Want oysters? Town Hearth serves them. Want spaghetti? They’ve got that too. Town Hearth sells a burger, a whole fish, French onion soup, baby back ribs, burrata, Brussels sprouts, whole lobster, salads, Japanese-style crudos and “tots du jour.” Also, it’s a steakhouse with a rib-eye called The Battle Axe.
Try playing Trendy Menu Bingo at Town Hearth. Duck egg, hamachi, dry-aged beef, elotes, Dom Pérignon – bingo. House-made pasta, chili cheese fries, salsa verde, an exclusive barrel of Eagle Rare, poutine – bingo. Vegan-friendly options – oh, wait, nope.
Town Hearth’s decor has everything, too. Not content with 64 chandeliers? How about vintage Ducatis and a 1961 MG? What about a perplexingly huge thicket of old sports trophies on every available surface? Oh, and the giant fish tank contains a real minesweeping submersible.
Another simply gorgeous pile of meat: the Lenox ($95), a bone-in prime rib big enough to serve four people with a few sides, and available only on Friday and Saturday nights. The medium rare request was again honored perfectly and the steak’s tender fat was beautiful to behold, but the stars were the charred end bits, which tasted richly of smoke and open flame.
A friend who grew up on a farm especially enjoyed the Lenox. “This reminds me of home,” he told me. “This is corn-fed beef, not grass. You can taste it.” In case that intense grilled meatiness isn’t enough, the dish comes with jus and a horseradish cream sauce that’s sadly got much more cream than horseradish.
The best appetizer for steak is, of course, beef carpaccio ($18), and Town Hearth’s has already earned a reputation around town for its excellence. That’s in no small part thanks to the well-considered sprinkling of balsamic reduction and crunchy gremolata on each thin slice of meat. The crispy fried oysters are addicting too ($18), served on an escargot dish. The tiny cups are filled not with snails but a mix of kale and aioli, tasting like the adult version of spinach artichoke dip.
Town Hearth is a ridiculous love letter to a ridiculous city, a monument to Dallas-sized ambitions, cars, hair and egos.

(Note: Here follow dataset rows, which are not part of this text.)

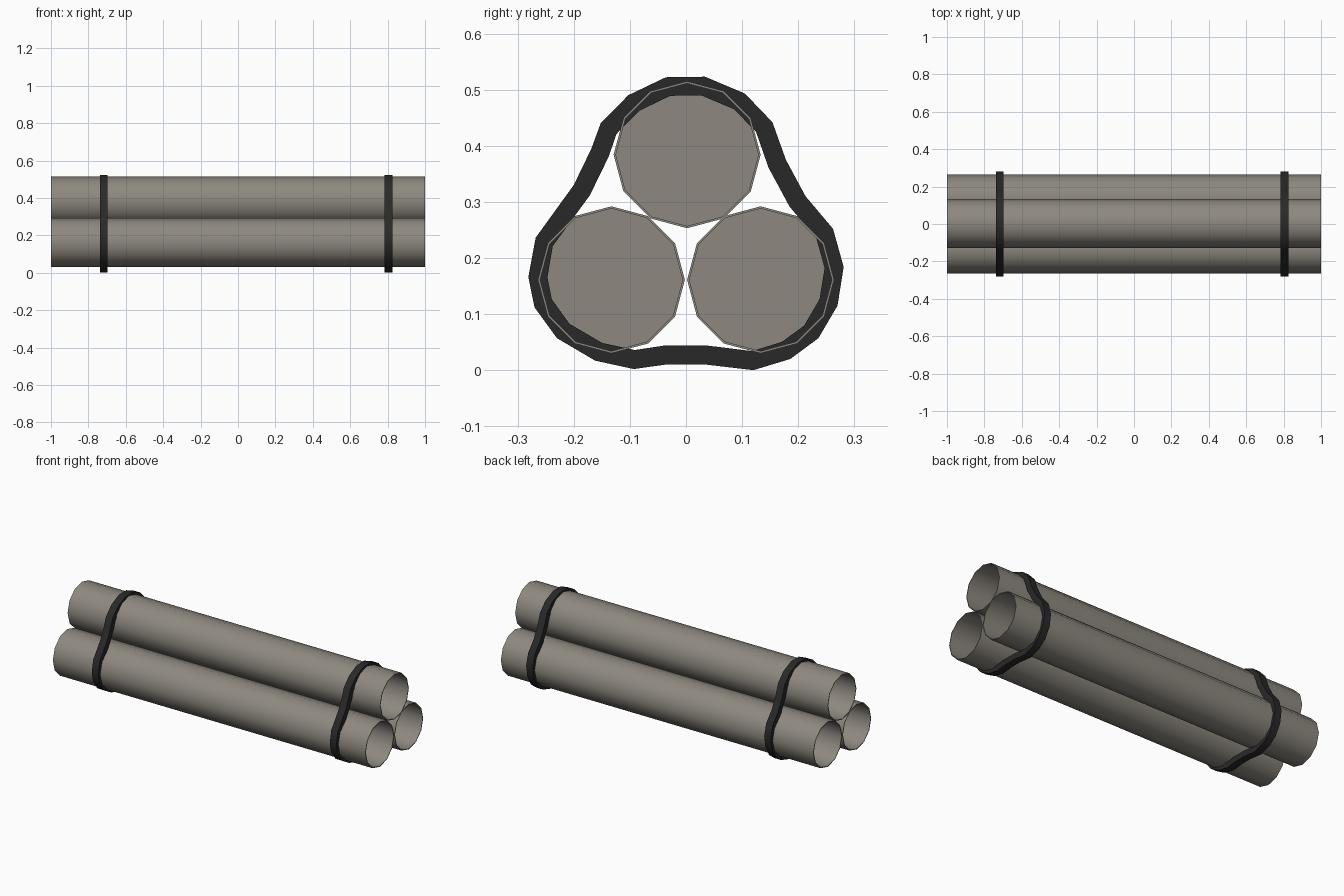
import bpy, bmesh, math
from mathutils import Vector

if "Cube" in bpy.data.objects:
    bpy.data.objects.remove(bpy.data.objects["Cube"])


def material(name, rgb):
    m = bpy.data.materials.new(name)
    m.diffuse_color = (*rgb, 1)
    m.use_nodes = True
    m.node_tree.nodes["Principled BSDF"].inputs["Base Color"].default_value = m.diffuse_color
    return m


STEEL = material("warm grey metal", (0.27, 0.25, 0.215))
RUBBER = material("black strap", (0.022, 0.022, 0.022))


def finish(name, bm, mat, angle):
    bmesh.ops.recalc_face_normals(bm, faces=bm.faces)
    mesh = bpy.data.meshes.new(name)
    bm.to_mesh(mesh)
    bm.free()
    mesh.materials.append(mat)
    ob = bpy.data.objects.new(name, mesh)
    bpy.context.collection.objects.link(ob)
    bpy.ops.object.select_all(action='DESELECT')
    ob.select_set(True)
    bpy.context.view_layer.objects.active = ob
    bpy.ops.object.shade_smooth_by_angle(angle=math.radians(angle))


def bridge(bm, a, b):
    for i in range(len(a)):
        j = (i + 1) % len(a)
        bm.faces.new((a[i], a[j], b[j], b[i]))


# Pipes: twelve-sided thin-walled tubes, open at both ends, blocked midway
def pipe(name, cy, cz, sides=12, outer=0.131, inner=0.127):
    bm = bmesh.new()
    rings = []
    for x, r in ((0, inner), (1, inner), (1, outer), (-1, outer), (-1, inner)):
        rings.append([bm.verts.new((x, cy + r * math.sin(math.tau * i / sides),
                                    cz + r * math.cos(math.tau * i / sides)))
                      for i in range(sides)])
    for a, b in zip(rings, rings[1:] + rings[:1]):
        bridge(bm, a, b)
    bm.faces.new(rings[0])
    finish(name, bm, STEEL, 40)


pipe("top_pipe", 0.002, 0.384)
pipe("back_pipe", 0.133, 0.161)
pipe("front_pipe", -0.133, 0.161)

# Straps: band outline around the bundle (y, z), clockwise from the top
OUTLINE = [(0.034, 0.523), (0.105, 0.493), (0.154, 0.442), (0.178, 0.375),
           (0.213, 0.31), (0.262, 0.252), (0.281, 0.184), (0.27, 0.115),
           (0.236, 0.057), (0.186, 0.02), (0.12, 0.0), (0.035, 0.01),
           (-0.036, 0.01), (-0.093, 0.002), (-0.162, 0.017), (-0.23, 0.057),
           (-0.27, 0.112), (-0.281, 0.166), (-0.268, 0.236), (-0.2, 0.33),
           (-0.169, 0.394), (-0.152, 0.44), (-0.103, 0.49), (-0.036, 0.522)]


def strap(name, x, width=0.042, thick=0.034):
    outer = [Vector(p) for p in OUTLINE]
    n = len(outer)
    inner = []
    for i, p in enumerate(outer):
        t = (outer[(i + 1) % n] - outer[i - 1]).normalized()
        inner.append(p + Vector((t.y, -t.x)) * thick)
    bm = bmesh.new()
    h = width / 2
    rings = [[bm.verts.new((x + dx, p.x, p.y)) for p in loop]
             for loop, dx in ((outer, -h), (outer, h), (inner, h), (inner, -h))]
    for a, b in zip(rings, rings[1:] + rings[:1]):
        bridge(bm, a, b)
    finish(name, bm, RUBBER, 40)


strap("left_strap", -0.718)
strap("right_strap", 0.805)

There may be no more Dallas menu item in Dallas than “tots du jour,” a rotating tater tot feature that’s usually hilariously over-the-top. Think tots with beef bourguignon or, as on my first visit, “tots Oscar” ($21), which is, yes, tater tots with béarnaise sauce and entire claws of fresh crab meat. The taters are crisp, salty and childhood-nostalgia-inducing, while the crab, equally perfectly cooked, is a reminder that we’re all grown-ups now, and that some of us have way too much disposable income.

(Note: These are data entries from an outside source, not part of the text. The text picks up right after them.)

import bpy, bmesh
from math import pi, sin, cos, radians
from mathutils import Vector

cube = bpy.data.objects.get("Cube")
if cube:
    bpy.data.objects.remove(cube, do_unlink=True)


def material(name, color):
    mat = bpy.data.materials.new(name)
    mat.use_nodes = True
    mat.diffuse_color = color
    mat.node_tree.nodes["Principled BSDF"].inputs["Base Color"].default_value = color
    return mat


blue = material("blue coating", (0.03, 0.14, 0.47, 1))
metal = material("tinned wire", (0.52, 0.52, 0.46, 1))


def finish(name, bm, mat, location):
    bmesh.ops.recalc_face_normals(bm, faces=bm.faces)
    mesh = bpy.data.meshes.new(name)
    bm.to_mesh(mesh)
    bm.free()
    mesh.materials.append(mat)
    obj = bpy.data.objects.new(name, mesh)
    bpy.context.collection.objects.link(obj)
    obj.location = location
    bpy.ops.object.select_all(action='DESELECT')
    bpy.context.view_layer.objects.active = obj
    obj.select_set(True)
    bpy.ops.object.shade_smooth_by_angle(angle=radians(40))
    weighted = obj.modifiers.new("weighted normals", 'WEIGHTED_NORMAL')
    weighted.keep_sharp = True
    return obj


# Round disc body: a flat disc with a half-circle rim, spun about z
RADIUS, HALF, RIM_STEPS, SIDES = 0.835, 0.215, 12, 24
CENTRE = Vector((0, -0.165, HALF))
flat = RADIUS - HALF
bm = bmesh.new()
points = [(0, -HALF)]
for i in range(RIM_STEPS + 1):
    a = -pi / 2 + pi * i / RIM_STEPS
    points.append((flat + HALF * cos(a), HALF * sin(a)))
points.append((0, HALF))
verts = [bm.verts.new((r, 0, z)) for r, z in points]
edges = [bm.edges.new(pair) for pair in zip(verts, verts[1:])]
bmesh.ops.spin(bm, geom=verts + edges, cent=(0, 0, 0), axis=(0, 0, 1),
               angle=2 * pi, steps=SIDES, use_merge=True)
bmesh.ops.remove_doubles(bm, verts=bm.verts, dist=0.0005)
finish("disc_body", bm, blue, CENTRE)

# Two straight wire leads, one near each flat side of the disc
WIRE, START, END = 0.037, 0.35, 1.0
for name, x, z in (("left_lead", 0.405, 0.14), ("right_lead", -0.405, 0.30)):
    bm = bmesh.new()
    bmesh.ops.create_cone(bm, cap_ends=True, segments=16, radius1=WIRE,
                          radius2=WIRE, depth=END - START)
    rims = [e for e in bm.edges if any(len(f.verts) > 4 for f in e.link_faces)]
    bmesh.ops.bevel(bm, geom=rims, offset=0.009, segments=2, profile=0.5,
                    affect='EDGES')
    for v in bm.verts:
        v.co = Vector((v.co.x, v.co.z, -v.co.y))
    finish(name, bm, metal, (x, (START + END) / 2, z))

A more mature side dish choice, maybe, would be asparagus ($12), grilled and topped with gremolata for crunch, or, even better, the mushrooms ($12), cooked till perfect and served in an herbaceous and meaty veal jus gravy. The “mixed tomatoes and burrata” ($18) is a noteworthy salad combining good heirloom tomatoes of nearly every size and color with somewhat salty cheese, greens and paper-thin slices of shallot. The white cheddar macaroni ($12) is plenty good too, but it’s far from the tastiest or gooiest in town.
On my second visit, we finally tried one: a slab of devil’s food cake the size of a loaf pan ($9). Even shared by the whole table, it was so moist, so indulgent and so deliriously rich that I felt queasy later.
A bigger flaw is the wine list. While the cocktail program is full and festive, wine is tougher; there’s not one cheap bottle of bubbly, for instance, and there are just two varieties of malbec, the perfect wine to pair with steak. Most of the offerings concentrate on a small handful of pricey, prestigious regions and styles.
Town Hearth deserves credit for many things, including superb food, but the main virtue is this: It’s fun as hell. High-end Dallas restaurants have a bad case of pretentiousness, and across downtown and Uptown, waiters are delivering little lectures along with the food, explaining dinner in art-museum-plaque detail. That’s not the style of this new restaurant, or of chef Nick Badovinus’ other joints, Off-Site Kitchen, Montlake Cut and Neighborhood Services.
After devouring an aged bone-in steak, I retired to the men’s room, where country-accented bros in gingham shirts were giving each other a hard time about their pissing skills: “You need Flomax over there?”
And, in that moment, I thought: Truly, it doesn’t get any more Dallas than Town Hearth.
Town Hearth, 1617 Market Center Blvd. 214-761-1617. Open 5 to 10 p.m. Monday through Wednesday and 5 to 11 p.m. Thursday through Saturday; closed Sunday.